Requirement —
Would you copy each line of the records that includes the word "offset"?

─── Entries supplied

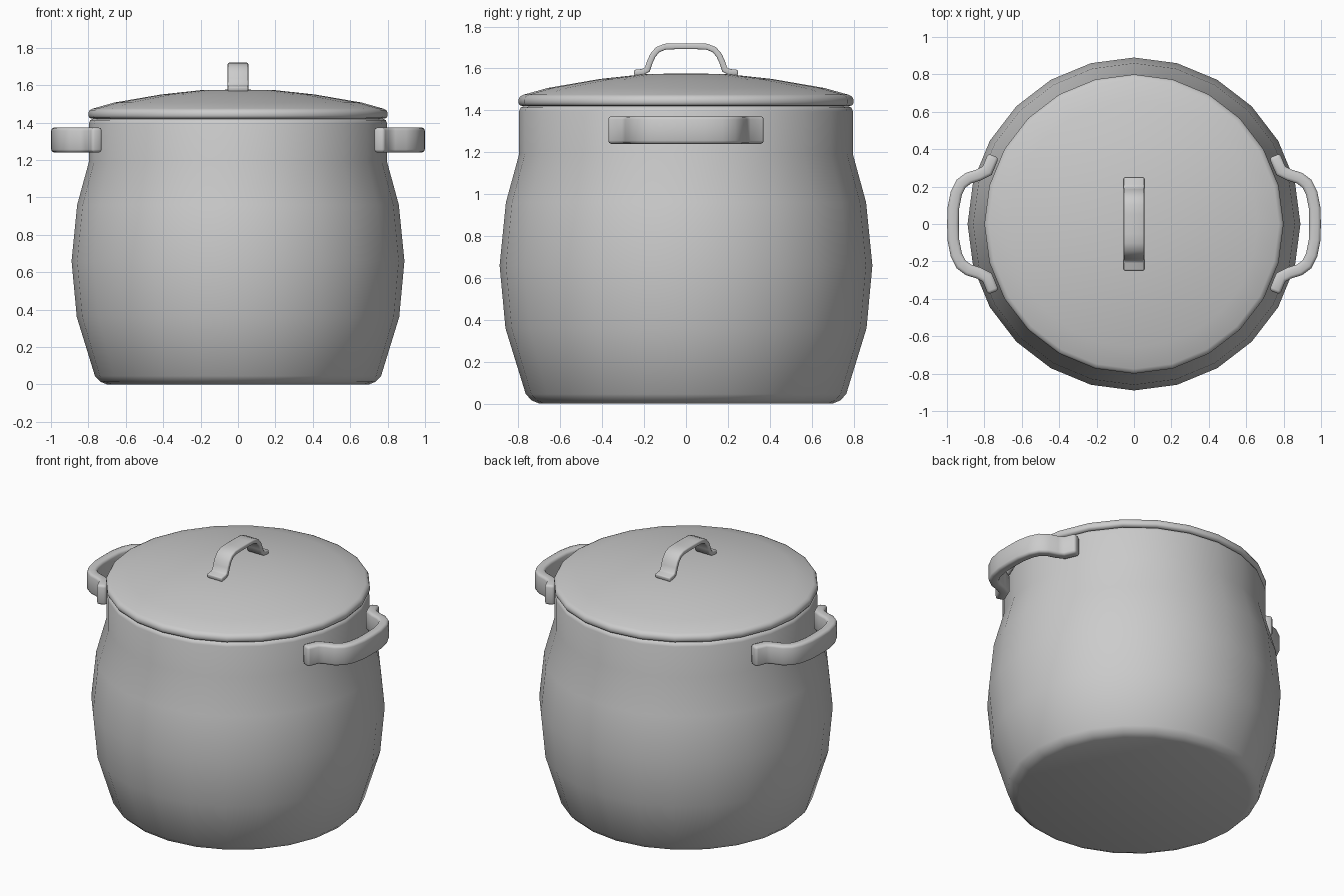
import bpy, bmesh, math
from mathutils import Vector

if "Cube" in bpy.data.objects:
    bpy.data.objects.remove(bpy.data.objects["Cube"])

SEGMENTS = 24


def finish(bm, name, angle):
    bmesh.ops.recalc_face_normals(bm, faces=bm.faces)
    me = bpy.data.meshes.new(name)
    bm.to_mesh(me)
    bm.free()
    ob = bpy.data.objects.new(name, me)
    bpy.context.collection.objects.link(ob)
    bpy.ops.object.select_all(action='DESELECT')
    ob.select_set(True)
    bpy.context.view_layer.objects.active = ob
    bpy.ops.object.shade_smooth_by_angle(angle=math.radians(angle))
    return ob


def lathe(name, profile, angle=50):
    """Revolve (radius, z) points; the ends lie on the axis."""
    bm = bmesh.new()
    vs = [bm.verts.new((r, 0, z)) for r, z in profile]
    edges = [bm.edges.new(p) for p in zip(vs, vs[1:])]
    bmesh.ops.spin(bm, geom=vs + edges, axis=(0, 0, 1), cent=(0, 0, 0),
                   angle=math.tau, steps=SEGMENTS)
    bmesh.ops.remove_doubles(bm, verts=bm.verts, dist=1e-4)
    return finish(bm, name, angle)


def strap(name, half, thick, lo, hi, place, bevel):
    """Bent flat bar: half path of (u, v), mirrored in u, swept lo..hi sideways."""
    path = [Vector(p) for p in half]
    path += [Vector((-u, v)) for u, v in reversed(half) if abs(u) > 1e-6]
    bm = bmesh.new()
    rings = []
    for i, p in enumerate(path):
        a = (p - path[i - 1]).normalized() if i else None
        b = (path[i + 1] - p).normalized() if i < len(path) - 1 else None
        a, b = a or b, b or a
        t = (a + b).normalized()
        n = Vector((-t.y, t.x)) * (thick / 2 / max(t.dot(a), 0.5))
        rings.append([bm.verts.new(place(q.x, q.y, w)) for q, w in
                      ((p + n, lo), (p + n, hi), (p - n, hi), (p - n, lo))])
    for r, s in zip(rings, rings[1:]):
        for k in range(4):
            bm.faces.new((r[k], r[(k + 1) % 4], s[(k + 1) % 4], s[k]))
    bm.faces.new(rings[0])
    bm.faces.new(rings[-1])
    # round only the long edges and the end caps
    bmesh.ops.recalc_face_normals(bm, faces=bm.faces)
    sharp = [e for e in bm.edges if e.calc_face_angle() > math.radians(70)]
    bmesh.ops.bevel(bm, geom=sharp, offset=bevel, segments=2, profile=0.5,
                    affect='EDGES', clamp_overlap=True)
    return finish(bm, name, 50)


# Barrel-shaped pot with a rounded rim and hollow inside
lathe("pot_body", [
    (0, 0), (0.70, 0), (0.735, 0.014), (0.765, 0.045), (0.862, 0.36),
    (0.89, 0.66), (0.86, 0.96), (0.797, 1.19), (0.797, 1.395),
    (0.79, 1.413), (0.775, 1.42), (0.755, 1.41), (0.755, 1.19),
    (0.815, 0.96), (0.845, 0.66), (0.815, 0.36), (0.72, 0.05), (0, 0.04)])

# Domed lid with a rolled edge
lathe("lid", [
    (0, 1.425), (0.775, 1.42), (0.793, 1.424), (0.80, 1.435), (0.80, 1.452),
    (0.792, 1.467), (0.775, 1.475), (0.66, 1.507), (0.41, 1.55),
    (0.19, 1.574), (0, 1.576)])

# Lid handle
strap("lid_handle",
      [(-0.248, 1.579), (-0.205, 1.584), (-0.185, 1.595), (-0.173, 1.63),
       (-0.158, 1.663), (-0.135, 1.69), (-0.10, 1.704), (-0.05, 1.706)],
      0.028, -0.055, 0.055, lambda u, v, w: (w, u, v), 0.007)

# Side handles
for side, label in ((-1, "left"), (1, "right")):
    strap(label + "_handle",
          [(-0.365, 0.752), (-0.285, 0.785), (-0.262, 0.83), (-0.245, 0.885),
           (-0.215, 0.925), (-0.165, 0.95), (-0.085, 0.966), (0, 0.968)],
          0.062, 1.24, 1.373, lambda u, v, w: (side * v, u, w), 0.016)
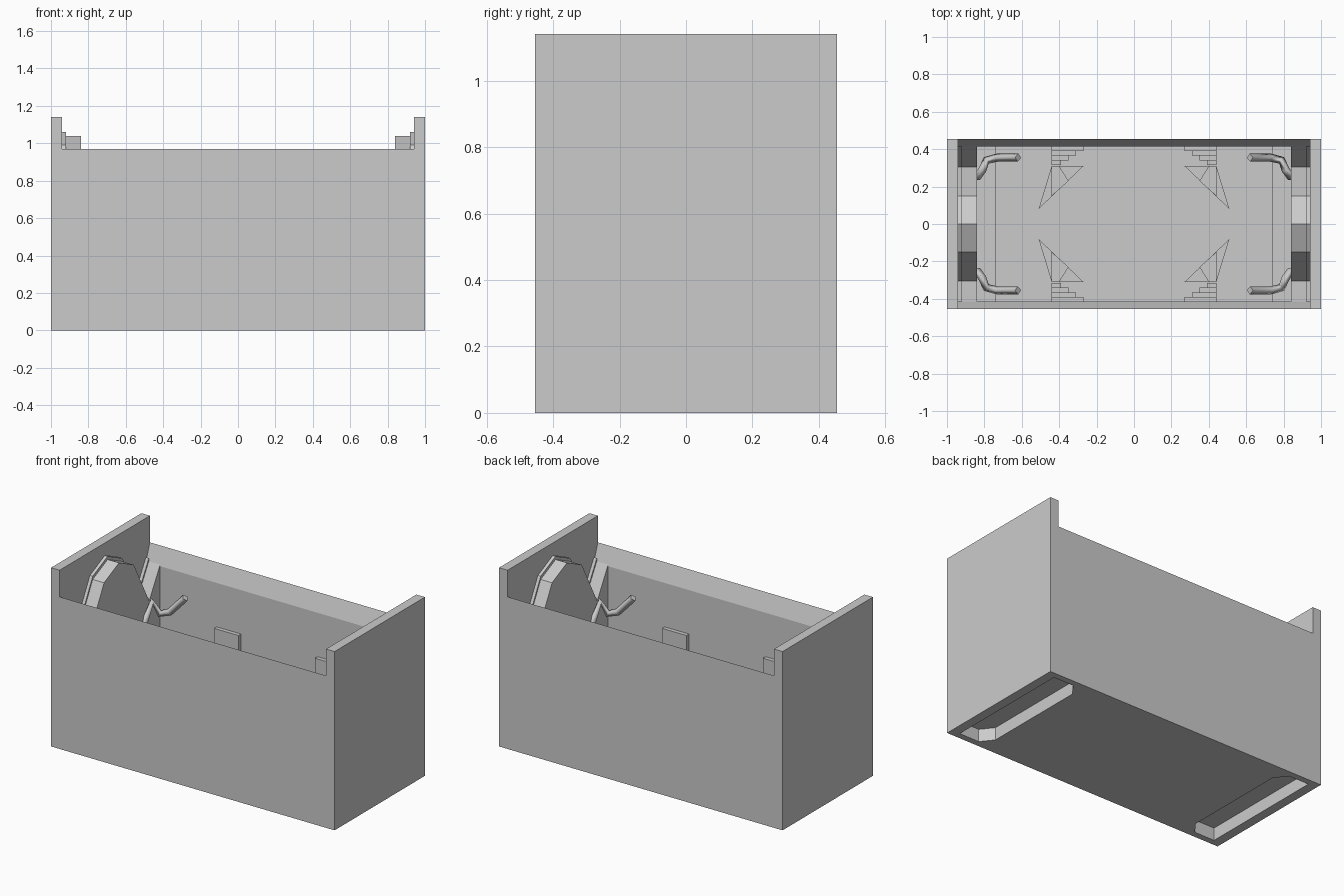
import bpy, bmesh
from mathutils import Vector

if "Cube" in bpy.data.objects:
    bpy.data.objects.remove(bpy.data.objects["Cube"])


def mesh_object(name, bm):
    bmesh.ops.recalc_face_normals(bm, faces=bm.faces)
    me = bpy.data.meshes.new(name)
    bm.to_mesh(me)
    bm.free()
    ob = bpy.data.objects.new(name, me)
    bpy.context.collection.objects.link(ob)
    return ob


def prism(name, points, offset):
    """Extrude a closed 3D outline along an offset vector."""
    bm = bmesh.new()
    face = bm.faces.new([bm.verts.new(p) for p in points])
    ext = bmesh.ops.extrude_face_region(bm, geom=[face], use_keep_orig=True)
    moved = [v for v in ext["geom"] if isinstance(v, bmesh.types.BMVert)]
    bmesh.ops.translate(bm, verts=moved, vec=Vector(offset))
    return mesh_object(name, bm)


def box(name, lo, hi):
    x0, y0, z0 = lo
    x1, y1, z1 = hi
    return prism(name, [(x0, y0, z0), (x1, y0, z0), (x1, y1, z0), (x0, y1, z0)],
                 (0, 0, z1 - z0))


def rod(name, points, radius):
    """Four-sided bar following a bent path."""
    cu = bpy.data.curves.new(name, "CURVE")
    cu.dimensions = "3D"
    cu.bevel_depth = radius
    cu.bevel_resolution = 0
    cu.use_fill_caps = True
    sp = cu.splines.new("POLY")
    sp.points.add(len(points) - 1)
    for p, co in zip(sp.points, points):
        p.co = (*co, 1)
    ob = bpy.data.objects.new(name, cu)
    bpy.context.collection.objects.link(ob)
    bpy.ops.object.select_all(action="DESELECT")
    ob.select_set(True)
    bpy.context.view_layer.objects.active = ob
    bpy.ops.object.convert(target="MESH")


FLOOR = 0.08

# Long walls: knife-edged top sloping inward
wall = [(0.455, 0), (0.455, 0.97), (0.415, 0.86), (0.415, 0)]
for s, name in ((-1, "front_wall"), (1, "back_wall")):
    prism(name, [(-0.94, s * y, z) for y, z in wall], (1.88, 0, 0))

# Floor between the two underside slots
box("floor", (-0.74, -0.415, 0), (0.74, 0.415, FLOOR))

# Crown outlines for the end panels
half = [(0.415, 0.87), (0.305, 0.68), (0.15, 0.97)]
crown = half + [(0, 1.04)] + [(-y, z) for y, z in reversed(half)]

for sx, side in ((-1, "left"), (1, "right")):
    # Tall end wall
    a, b = sorted((sx * 0.94, sx))
    box(side + "_end_wall", (a, -0.455, 0), (b, 0.455, 1.14))

    # Raised ledge forming the slot ceiling
    a, b = sorted((sx * 0.74, sx * 0.94))
    box(side + "_slot_ceiling", (a, -0.415, FLOOR), (b, 0.415, 0.13))

    # Main crown panel and thin backing panel
    for part, x0, x1, lift in (("crown_panel", 0.84, 0.92, 0),
                               ("crown_backing", 0.92, 0.94, 0.02)):
        outline = [(-0.415, 0.13), (0.415, 0.13)] + [(y, z + lift) for y, z in crown]
        prism(side + "_" + part, [(sx * x0, y, z) for y, z in outline],
              (sx * (x1 - x0), 0, 0))

    for sy, end in ((-1, "front"), (1, "back")):
        tag = f"{side}_{end}_"
        # Bent hook
        hook = [(0.84, 0.25, 0.55), (0.81, 0.29, 0.69), (0.79, 0.34, 0.60),
                (0.73, 0.355, 0.62), (0.62, 0.355, 0.74)]
        rod(tag + "hook", [(sx * x, sy * y, z) for x, y, z in hook], 0.022)

        # Slot corner wedge
        prism(tag + "slot_wedge",
              [(sx * x, sy * y, 0) for x, y in ((0.74, 0.415), (0.80, 0.415), (0.74, 0.34))],
              (0, 0, FLOOR))

        # Stepped corner bracket
        for i in range(4):
            x0, x1 = sorted((sx * (0.27 + 0.04 * i), sx * 0.44))
            y0, y1 = sorted((sy * (0.39 - 0.025 * i), sy * 0.415))
            box(f"{tag}bracket_step_{i + 1}", (x0, y0, FLOOR),
                (x1, y1, 0.58 - 0.10 * i))

        # Triangular brace leaning against the bracket
        prism(tag + "brace",
              [(sx * x, sy * y, FLOOR) for x, y in
               ((0.44, 0.15), (0.44, 0.31), (0.40, 0.31), (0.35, 0.23))],
              (0, 0, 0.10))

        # Low ramp at the middle of the floor
        prism(tag + "floor_ramp",
              [(sx * 0.51, sy * 0.08, FLOOR), (sx * 0.27, sy * 0.31, FLOOR),
               (sx * 0.44, sy * 0.31, FLOOR)], (0, 0, 0.03))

──────

Exercise output —
    bmesh.ops.bevel(bm, geom=sharp, offset=bevel, segments=2, profile=0.5,
def prism(name, points, offset):
    """Extrude a closed 3D outline along an offset vector."""
    bmesh.ops.translate(bm, verts=moved, vec=Vector(offset))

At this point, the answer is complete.